I strongly identify as a feminist, and I do not see women as superior to men in any way. While I can see while the term itself suggests superiority, the actual definition does not mean this. Instead of arguing the nuances of the name of the term, however, I want to express how important feminism truly is.
The development of feminism as an accepted mindset would benefit men too. Societal expectations of men always paying for meals and other expenses for girlfriends or wives would disappear. Women wouldn’t necessarily get custody of children during a divorce or separation based solely on their gender.
Instead of viewing it as an attempt to give women benefits men do not have, people should realize women are still getting paid less on average than men – despite the fact that more women are graduating with bachelor’s degrees, 28 percent of men aged 25-29 versus 36 percent of women of the same age, according to the 2010 U.S. Educational Attainment Census report.
In 2009, women were only paid 78 cents per dollar that men made according to the liberal-leaning think tank — The Center for American Progress. Although statistics often have other factors that should be considered, including how many women are working with bachelor’s degrees, the fact that more women are graduating with degrees than men makes this fact even more puzzling.

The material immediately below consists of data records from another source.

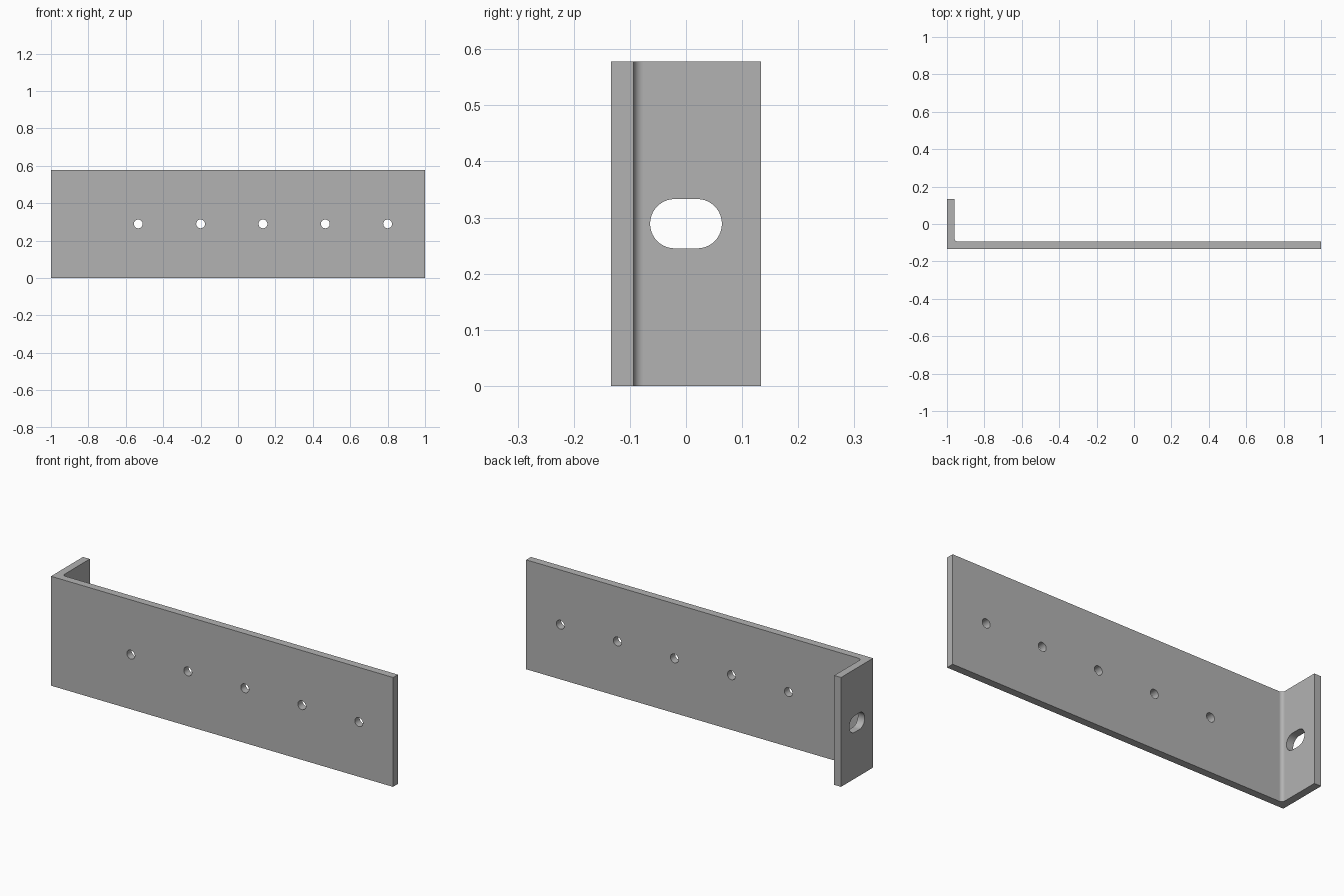
import bpy, bmesh, math

cube = bpy.data.objects.get("Cube")
if cube:
    bpy.data.objects.remove(cube, do_unlink=True)

HALF_X, HALF_Y, HEIGHT = 1.0, 0.1335, 0.578
THICK, FILLET = 0.04, 0.018
MID_Z = HEIGHT / 2

steel = bpy.data.materials.new("grey steel")
steel.use_nodes = True
GREY = (0.45, 0.45, 0.45, 1)
steel.diffuse_color = GREY
steel.node_tree.nodes["Principled BSDF"].inputs["Base Color"].default_value = GREY


def arc(cx, cy, radius, start, end, steps):
    """Points along an arc, angles in degrees."""
    angles = [math.radians(start + (end - start) * i / steps) for i in range(steps + 1)]
    return [(cx + radius * math.cos(a), cy + radius * math.sin(a)) for a in angles]


def extrude(name, points, depth):
    """Solid made by extruding a closed outline given as 3D points."""
    bm = bmesh.new()
    face = bm.faces.new([bm.verts.new(p) for p in points])
    moved = bmesh.ops.extrude_face_region(bm, geom=[face])["geom"]
    bmesh.ops.translate(bm, vec=depth, verts=[v for v in moved if isinstance(v, bmesh.types.BMVert)])
    bmesh.ops.recalc_face_normals(bm, faces=bm.faces)
    mesh = bpy.data.meshes.new(name)
    bm.to_mesh(mesh)
    bm.free()
    mesh.materials.append(steel)
    obj = bpy.data.objects.new(name, mesh)
    bpy.context.collection.objects.link(obj)
    return obj


# L-shaped bracket with a rounded inside corner
inner_x, inner_y = -HALF_X + THICK, -HALF_Y + THICK
outline = [(-HALF_X, -HALF_Y), (HALF_X, -HALF_Y), (HALF_X, inner_y)]
outline += arc(inner_x + FILLET, inner_y + FILLET, FILLET, 270, 180, 10)
outline += [(inner_x, HALF_Y), (-HALF_X, HALF_Y)]
bracket = extrude("angle_bracket", [(x, y, 0) for x, y in outline], (0, 0, HEIGHT))

# Row of round holes through the long plate
cutters = []
for i in range(5):
    circle = arc(0.8 - i / 3, MID_Z, 0.0235, 0, 360, 32)[:-1]
    cutters.append(extrude("hole_cutter", [(x, -HALF_Y - 0.05, z) for x, z in circle],
                           (0, THICK + 0.1, 0)))

# Slot through the short flange
slot = arc(0.02, MID_Z, 0.044, -90, 90, 20) + arc(-0.02, MID_Z, 0.044, 90, 270, 20)
cutters.append(extrude("slot_cutter", [(-HALF_X - 0.05, y, z) for y, z in slot],
                       (THICK + 0.1, 0, 0)))

bpy.ops.object.select_all(action='DESELECT')
bracket.select_set(True)
bpy.context.view_layer.objects.active = bracket
for cutter in cutters:
    cutter.hide_render = True
    cut = bracket.modifiers.new("cut", 'BOOLEAN')
    cut.operation, cut.solver, cut.object = 'DIFFERENCE', 'EXACT', cutter
    bpy.ops.object.modifier_apply(modifier=cut.name)
    bpy.data.objects.remove(cutter, do_unlink=True)

# Smooth curved walls, crisp edges, flat plates
bpy.ops.object.shade_smooth_by_angle(angle=math.radians(30))
weighted = bracket.modifiers.new("flat_plates", 'WEIGHTED_NORMAL')
weighted.keep_sharp = True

You do not have to be female to be a feminist. All you need is the belief that men and women should be considered equal. Rather than arguing the term and thinking that feminism calls on men to become inferior, realize that men currently have the upper hand in society.
I suppose not much has changed since the times that only rich, white men were allowed to own land. Women, take it upon yourselves to demand respect and prove that you are just as intelligent and capable as the other sex. Men, realize that women can accomplish just as much as men, and disparity in physical size does not equate to superiority or inferiority.